Below is a block of entries; repeat exactly the lines starting at the line that contains "rings = [[bm.verts.new(Vector(base)" and ending at the line that contains "ob.data.materials.clear()", both included.
..............................
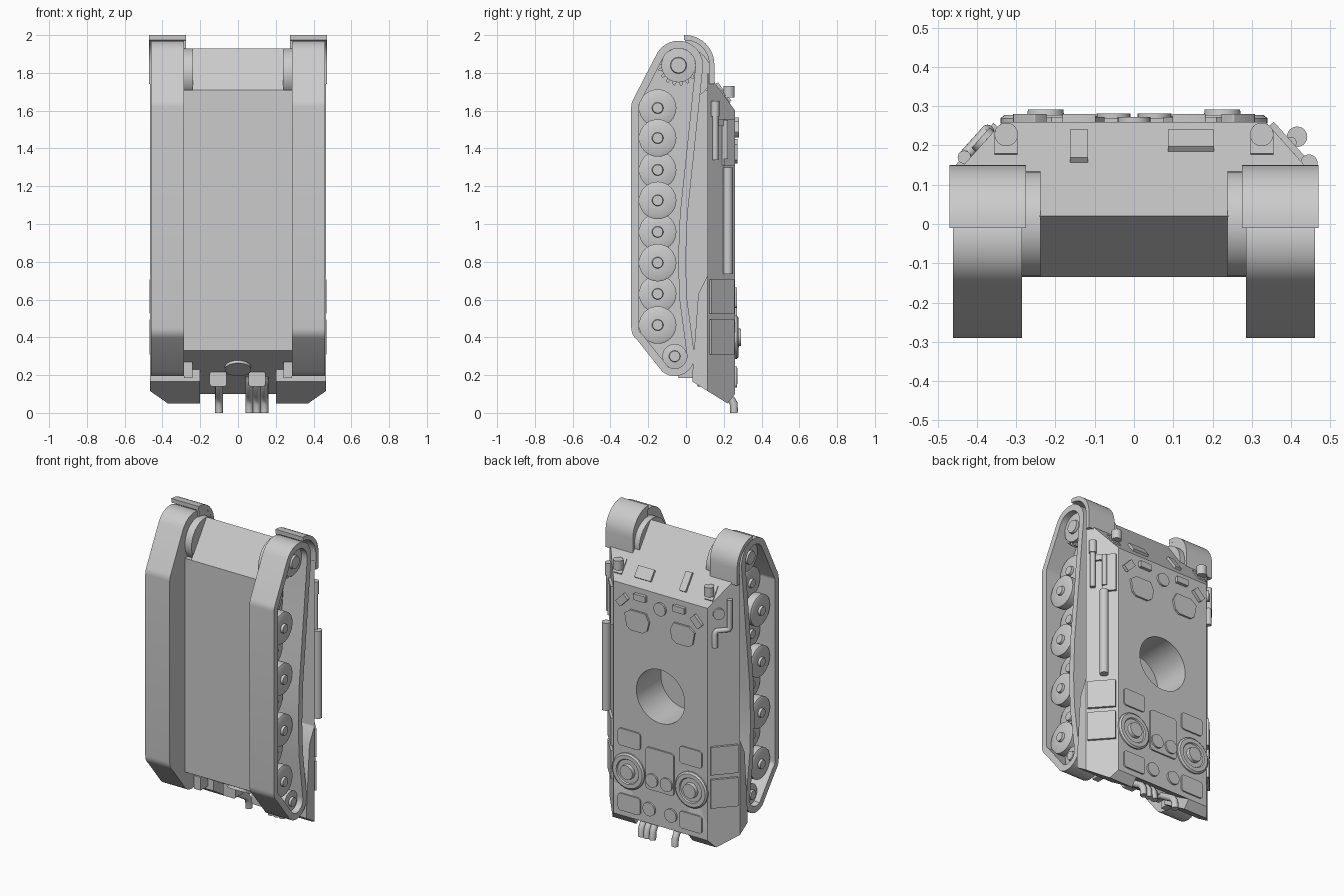
import bpy, bmesh, math
from mathutils import Vector

if "Cube" in bpy.data.objects:
    bpy.data.objects.remove(bpy.data.objects["Cube"])

grey = bpy.data.materials.new("plain_grey")
grey.diffuse_color = (0.6, 0.6, 0.6, 1)
grey.use_nodes = True
grey.node_tree.nodes["Principled BSDF"].inputs["Base Color"].default_value = grey.diffuse_color
AXES = {'x': lambda a, b, t: (t, a, b), 'y': lambda a, b, t: (a, t, b), 'z': lambda a, b, t: (a, b, t)}


def shade(ob, angle=32):
    bpy.ops.object.select_all(action='DESELECT')
    ob.select_set(True)
    bpy.context.view_layer.objects.active = ob
    bpy.ops.object.shade_smooth_by_angle(angle=math.radians(angle))


def finish(name, bm):
    bmesh.ops.recalc_face_normals(bm, faces=bm.faces)
    me = bpy.data.meshes.new(name)
    bm.to_mesh(me)
    bm.free()
    ob = bpy.data.objects.new(name, me)
    bpy.context.collection.objects.link(ob)
    me.materials.append(grey)
    shade(ob)
    return ob


def prism(name, pts, lo, hi, axis, cuts=()):
    """Extrude a 2D outline along an axis, then trim it by planes."""
    bm = bmesh.new()
    f = AXES[axis]
    a = [bm.verts.new(f(p[0], p[1], lo)) for p in pts]
    b = [bm.verts.new(f(p[0], p[1], hi)) for p in pts]
    bm.faces.new(a)
    bm.faces.new(b)
    for i in range(len(a)):
        j = (i + 1) % len(a)
        bm.faces.new((a[i], a[j], b[j], b[i]))
    for co, no in cuts:
        r = bmesh.ops.bisect_plane(bm, geom=bm.verts[:] + bm.edges[:] + bm.faces[:],
                                   plane_co=co, plane_no=no, clear_outer=True)
        bmesh.ops.holes_fill(bm, edges=[e for e in r['geom_cut'] if isinstance(e, bmesh.types.BMEdge)])
    return finish(name, bm)


def lathe(name, prof, base, axis, n=32):
    """Spin (radius, distance) points round an axis starting at base."""
    axis = Vector(axis).normalized()
    u = axis.orthogonal().normalized()
    v = axis.cross(u)
    bm = bmesh.new()
    rings = [[bm.verts.new(Vector(base) + axis * d + (u * math.cos(t) + v * math.sin(t)) * r)
              for t in (2 * math.pi * k / n for k in range(n))] for r, d in prof]
    for p, q in zip(rings, rings[1:]):
        for i in range(n):
            j = (i + 1) % n
            bm.faces.new((p[i], p[j], q[j], q[i]))
    bm.faces.new(rings[0])
    bm.faces.new(rings[-1])
    return finish(name, bm)


def rod(name, p0, p1, r, n=20):
    d = Vector(p1) - Vector(p0)
    return lathe(name, [(r, 0), (r, d.length)], p0, d, n)


def bent_pipe(name, pts, r):
    cu = bpy.data.curves.new(name, 'CURVE')
    cu.dimensions = '3D'
    cu.bevel_depth, cu.bevel_resolution, cu.use_fill_caps = r, 4, True
    sp = cu.splines.new('POLY')
    sp.points.add(len(pts) - 1)
    for p, co in zip(sp.points, pts):
        p.co = (*co, 1)
    ob = bpy.data.objects.new(name, cu)
    bpy.context.collection.objects.link(ob)
    bpy.ops.object.select_all(action='DESELECT')
    ob.select_set(True)
    bpy.context.view_layer.objects.active = ob
    bpy.ops.object.convert(target='MESH')
    ob.data.materials.clear()
    ob.data.materials.append(grey)
    shade(ob, 50)


def arc(cy, cz, r, a0, a1, n):
    return [(cy + r * math.cos(math.radians(a0 + (a1 - a0) * i / n)),
             cz + r * math.sin(math.radians(a0 + (a1 - a0) * i / n))) for i in range(n + 1)]


def inset(pts, d):
    """Move a clockwise outline inward by d."""
    out = []
    for i, p in enumerate(pts):
        t = (Vector(pts[(i + 1) % len(pts)]) - Vector(pts[i - 1])).normalized()
        out.append((p[0] + t.y * d, p[1] - t.x * d))
    return out


def rounded(cx, cz, w, h, r=0.02, turn=0):
    pts = []
    for sx, sz, a in ((1, 1, 0), (-1, 1, 90), (-1, -1, 180), (1, -1, 270)):
        pts += arc(sx * (w / 2 - r), sz * (h / 2 - r), r, a, a + 90, 4)
    c, s = math.cos(turn), math.sin(turn)
    return [(cx + x * c - z * s, cz + x * s + z * c) for x, z in pts]


def slope_x(y, k=0):
    """Half width of the sloped hull side at y, pushed out by k."""
    return .335 + (.26 - y) * .897 + 1.343 * k


# Hull: lower tub, nose and sloped upper body with the turret opening
front = ((0, 0.26, 1.6), (0, 0.809, 0.588))
rear = ((0, 0.26, 0.1), (0, -0.503, -0.864))
tub = prism("lower_hull", [(-.135, .33), (-.135, 1.71), (.115, 1.71), (.115, .185)], -.286, .286, 'x')
prism("nose", [(-.135, 1.71), (.02, 1.93), (.115, 1.7994), (.115, 1.71)], -.24, .24, 'x')
SIDE = [(-.465, .115), (.465, .115), (.335, .26), (-.335, .26)]
upper = prism("upper_hull", SIDE, 0, 2, 'z', (front, rear))
cutter = rod("turret_ring_cutter", (0, .01, .94), (0, .4, .94), .173, 48)
for ob in (upper, tub):
    m = ob.modifiers.new("opening", 'BOOLEAN')
    m.operation, m.object, m.solver = 'DIFFERENCE', cutter, 'EXACT'
    bpy.context.view_layer.objects.active = ob
    bpy.ops.object.modifier_apply(modifier=m.name)
    shade(ob)
bpy.data.objects.remove(cutter)

# Track outline in (y, z), clockwise
track = (arc(-.21, .45, .08, 232, 180, 5) + arc(-.21, 1.62, .08, 180, 150, 4)
         + arc(-.04, 1.84, .13, 150, -6, 16) + [(.045, 1.4), (.008, 1.05), (-.002, .8), (.006, .6)]
         + arc(-.06, .30, .105, 8, -128, 12))
inner = inset(track, .04)

for s, side in ((1, "right"), (-1, "left")):
    # Running gear: a track band closed by an inner wall
    bm = bmesh.new()
    rings = [[bm.verts.new((s * x, y, z)) for y, z in pts]
             for x, pts in ((.285, track), (.46, track), (.46, inner), (.305, inner))]
    for p, q in zip(rings, rings[1:]):
        for i in range(len(track)):
            j = (i + 1) % len(track)
            bm.faces.new((p[i], p[j], q[j], q[i]))
    bm.faces.new(rings[0])
    bm.faces.new(rings[-1])
    finish(side + "_track", bm)
    for k in range(4):
        for kind, z, x in (("outer", .465 + .33 * k, .375), ("inner", .63 + .328 * k, .305)):
            lathe(f"{side}_{kind}_wheel_{k + 1}",
                  [(.099, 0), (.099, .05), (.09, .055), (.03, .055), (.027, .07)],
                  (s * x, -.15, z), (s, 0, 0))
    lathe(side + "_idler", [(.065, 0), (.065, .12), (.03, .125), (.028, .14)], (s * .3, -.06, .30), (s, 0, 0))
    teeth = [(-.04 + r * math.cos(t), 1.84 + r * math.sin(t)) for r, t in
             (((.108, .108, .088, .088)[i % 4], i * math.pi / 34) for i in range(68))]
    prism(side + "_sprocket", teeth, s * .34, s * .40, 'x')
    lathe(side + "_sprocket_hub", [(.09, 0), (.09, .12), (.043, .125), (.04, .14)], (s * .30, -.04, 1.84), (s, 0, 0))
    rod(side + "_final_drive", (s * .238, 0, 1.795), (s * .30, 0, 1.795), .135, 32)

    # Mudguard and sponson tail
    guard = arc(-.005, 1.845, .155, 92, 0, 12) + [(.15, 1.74), (.122, 1.74)] + arc(-.005, 1.845, .128, 0, 92, 12)
    prism(side + "_mudguard", guard, s * .275, s * .47, 'x')
    prism(side + "_mudguard_wall", arc(-.005, 1.845, .15, 90, 0, 12) + [(.145, 1.75), (-.005, 1.75)],
          s * .276, s * .29, 'x')
    prism(side + "_sponson_tail", [(.035, .22), (.035, .165), (.22, .05), (.26, .10), (.26, .3), (.115, .73),
                                   (.065, .63)], s * .2, s * .465, 'x', [((s * .465, .115, 0), (s * .745, .668, 0))])
    prism(side + "_tail_bracket", [(-.04, .185), (.06, .185), (.06, .27), (-.04, .27)], s * .24, s * .285, 'x')

    # Panels lying on the sloped side
    def side_box(name, y0, y1, z0, z1, h):
        pts = [(s * (slope_x(y) + .745 * k), y + .668 * k)
               for y, k in ((y0, -.005), (y0, h), (y1, h), (y1, -.005))]
        prism(f"{side}_{name}", pts, z0, z1, 'z')
    side_box("lower_side_panel", .124, .247, .31, .495, .015)
    side_box("upper_side_panel", .124, .247, .525, .705, .015)

    # Headlight
    rod(side + "_headlight", (s * .325, .228, 1.67), (s * .325, .228, 1.73), .03)
    prism(side + "_headlight_base", [(.175, 1.71), (.23, 1.634), (.235, 1.645), (.18, 1.72)],
          s * .297, s * .355, 'x')

    # Deck fittings
    lathe(side + "_fan", [(.115, 0), (.115, .012), (.105, .02), (.08, .02), (.075, .012), (.048, .012),
                          (.045, .034)], (s * .225, .257, .40), (0, 1, 0), 40)
    prism(side + "_upper_grille", rounded(s * .22, .61, .16, .11), .255, .269, 'y')
    prism(side + "_lower_grille", rounded(s * .22, .19, .16, .11), .255, .269, 'y')
    hatch = [(.075, 1.40), (.10, 1.45), (.21, 1.45), (.25, 1.42), (.235, 1.34), (.21, 1.32), (.12, 1.32), (.09, 1.34)]
    prism(side + "_crew_hatch", [(s * x, z) for x, z in hatch], .255, .272, 'y')
    prism(side + "_front_periscope", rounded(s * .14, 1.545, .085, .04, .004), .25, .28, 'y')
    prism(side + "_side_periscope", rounded(s * .265, 1.50, .08, .045, .004, -s * .8), .25, .28, 'y')
    rod(side + "_filler_cap", (s * .052, .26, .39), (s * .052, .281, .39), .043, 24)
    rod(side + "_rear_cap", (s * .077, .255, .195), (s * .077, .272, .195), .043, 24)

prism("engine_hatch", rounded(0, .46, .2, .27), .255, .270, 'y')
rod("deck_vent", (0, .255, 1.506), (0, .272, 1.506), .042, 24)


# Plates on the front slope
def slope_box(name, x0, x1, y0, y1, h):
    pts = [(y + .809 * k, 1.6 + (.26 - y) * 1.375 + .588 * k) for y, k in ((y0, -.01), (y0, h), (y1, h), (y1, -.01))]
    prism(name, pts, x0, x1, 'x')


slope_box("driver_visor", .087, .203, .185, .228, .015)
slope_box("gunner_flap", -.163, -.117, .157, .228, .015)

# Tools on the sides
rod("cleaning_rod_tube", (.415, .222, .735), (.415, .222, 1.30), .026, 24)
rod("tool_bar_long", (slope_x(.155, .012), .155, 1.34), (slope_x(.155, .012), .155, 1.64), .016)
rod("tool_head", (slope_x(.155, .012), .155, 1.57), (slope_x(.155, .012), .155, 1.65), .022)
rod("tool_bar_short", (slope_x(.207, .012), .207, 1.345), (slope_x(.207, .012), .207, 1.55), .015)
for name, y0, y1, z0 in (("tool_rack", .19, .25, 1.31), ("tool_clamp", .14, .21, 1.52)):
    prism(name, [(slope_x(y0), y0), (slope_x(y1), y1), (slope_x(y1) + .012, y1 + .01),
                 (slope_x(y0) + .012, y0 + .01)], z0, 1.555, 'z')
bent_pipe("left_tow_bar", [(-slope_x(y, .012), y, z) for y, z in
                           ((.17, 1.65), (.17, 1.47), (.176, 1.455), (.23, 1.455), (.236, 1.44), (.236, 1.35))], .017)
lathe("left_side_cap", [(.035, 0), (.035, .014)], (-slope_x(.21), .21, 1.56), (-.745, .668, 0), 24)

# Rear plate fittings
rod("rear_access_cover", (0, .02, .25), (0, .008, .229), .07, 28)
for x, name in ((-.1, "left_exhaust"), (.06, "right_exhaust_a"), (.1, "right_exhaust_b"), (.14, "right_exhaust_c")):
    bent_pipe(name, [(x, .09, .19), (x, .10, .16), (x, .20, .10), (x, .235, .078), (x, .252, .05), (x, .255, 0)], .021)
for x, side in ((-.105, "left"), (.1, "right")):
    prism(side + "_exhaust_housing", rounded(x, .18, .09, .08, .015), .06, .14, 'y')
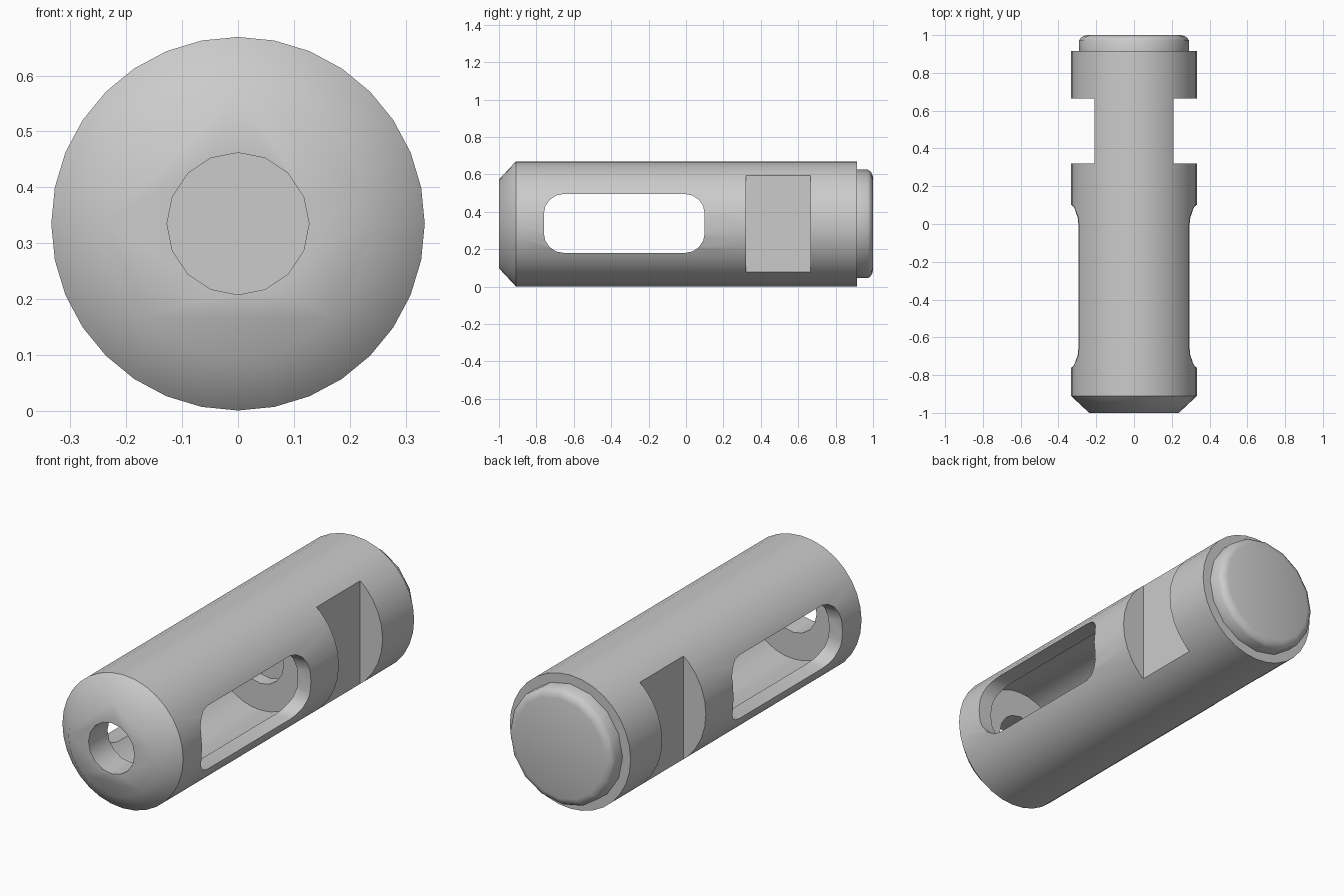
import bpy, bmesh
from math import sin, cos, pi, radians

if "Cube" in bpy.data.objects:
    bpy.data.objects.remove(bpy.data.objects["Cube"])

CZ = 0.335   # height of the long axis
R = 0.334    # body radius


def finish(name, bm):
    bmesh.ops.recalc_face_normals(bm, faces=bm.faces)
    me = bpy.data.meshes.new(name)
    bm.to_mesh(me)
    bm.free()
    ob = bpy.data.objects.new(name, me)
    bpy.context.collection.objects.link(ob)
    return ob


def lathe(name, profile, sides):
    """Closed solid turned around the y axis from (radius, y) points."""
    bm = bmesh.new()
    rings = []
    for r, y in profile:
        rings.append([bm.verts.new((r * sin(2 * pi * i / sides), y,
                                    CZ + r * cos(2 * pi * i / sides)))
                      for i in range(sides)])
    for a, b in zip(rings, rings[1:]):
        for i in range(sides):
            j = (i + 1) % sides
            bm.faces.new((a[i], a[j], b[j], b[i]))
    bm.faces.new(rings[0])
    bm.faces.new(rings[-1])
    return finish(name, bm)


def prism_x(name, outline, x0, x1):
    """Solid made by extruding a (y, z) outline along x."""
    bm = bmesh.new()
    a, b = [[bm.verts.new((x, y, z)) for y, z in outline] for x in (x0, x1)]
    n = len(outline)
    for i in range(n):
        j = (i + 1) % n
        bm.faces.new((a[i], a[j], b[j], b[i]))
    bm.faces.new(a)
    bm.faces.new(b)
    return finish(name, bm)


def rounded_rect(y0, y1, z0, z1, r, steps):
    pts = []
    corners = [(y1 - r, z1 - r), (y0 + r, z1 - r), (y0 + r, z0 + r), (y1 - r, z0 + r)]
    for k, (cy, cz) in enumerate(corners):
        for s in range(steps + 1):
            t = pi / 2 * (k + s / steps)
            pts.append((cy + r * cos(t), cz + r * sin(t)))
    return pts


def smooth(ob, angle):
    bpy.ops.object.select_all(action='DESELECT')
    ob.select_set(True)
    bpy.context.view_layer.objects.active = ob
    bpy.ops.object.shade_smooth_by_angle(angle=radians(angle))


# Main barrel with chamfered front
body = lathe("barrel", [(0.237, -1.0), (R, -0.91), (R, 0.915)], 32)

# Cutters: inner chamber, front bore, side window, two wrench flats
cutters = [
    lathe("chamber_cutter", [(0.26, -0.85), (0.26, 0.18)], 32),
    lathe("bore_cutter", [(0.127, -1.1), (0.127, 0.25)], 16),
    prism_x("window_cutter", rounded_rect(-0.76, 0.10, 0.18, 0.495, 0.105, 4), -0.5, 0.5),
]
flat = [(0.32, -0.1), (0.665, -0.1), (0.665, 0.8), (0.32, 0.8)]
for side in (-1, 1):
    cutters.append(prism_x("flat_cutter", flat, side * 0.21, side * 0.5))

bpy.context.view_layer.objects.active = body
for c in cutters:
    mod = body.modifiers.new(c.name, 'BOOLEAN')
    mod.operation = 'DIFFERENCE'
    mod.solver = 'EXACT'
    mod.object = c
    bpy.ops.object.modifier_apply(modifier=mod.name)
for c in cutters:
    bpy.data.objects.remove(c, do_unlink=True)
smooth(body, 45)

# Rounded end plug at the back
plug = lathe("end_plug", [(0.29, 0.9), (0.29, 0.973), (0.282, 0.985),
                          (0.268, 0.995), (0.25, 1.0)], 16)
smooth(plug, 40)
..............................
§ Reply to the task
    rings = [[bm.verts.new(Vector(base) + axis * d + (u * math.cos(t) + v * math.sin(t)) * r)
              for t in (2 * math.pi * k / n for k in range(n))] for r, d in prof]
    for p, q in zip(rings, rings[1:]):
        for i in range(n):
            j = (i + 1) % n
            bm.faces.new((p[i], p[j], q[j], q[i]))
    bm.faces.new(rings[0])
    bm.faces.new(rings[-1])
    return finish(name, bm)


def rod(name, p0, p1, r, n=20):
    d = Vector(p1) - Vector(p0)
    return lathe(name, [(r, 0), (r, d.length)], p0, d, n)


def bent_pipe(name, pts, r):
    cu = bpy.data.curves.new(name, 'CURVE')
    cu.dimensions = '3D'
    cu.bevel_depth, cu.bevel_resolution, cu.use_fill_caps = r, 4, True
    sp = cu.splines.new('POLY')
    sp.points.add(len(pts) - 1)
    for p, co in zip(sp.points, pts):
        p.co = (*co, 1)
    ob = bpy.data.objects.new(name, cu)
    bpy.context.collection.objects.link(ob)
    bpy.ops.object.select_all(action='DESELECT')
    ob.select_set(True)
    bpy.context.view_layer.objects.active = ob
    bpy.ops.object.convert(target='MESH')
    ob.data.materials.clear()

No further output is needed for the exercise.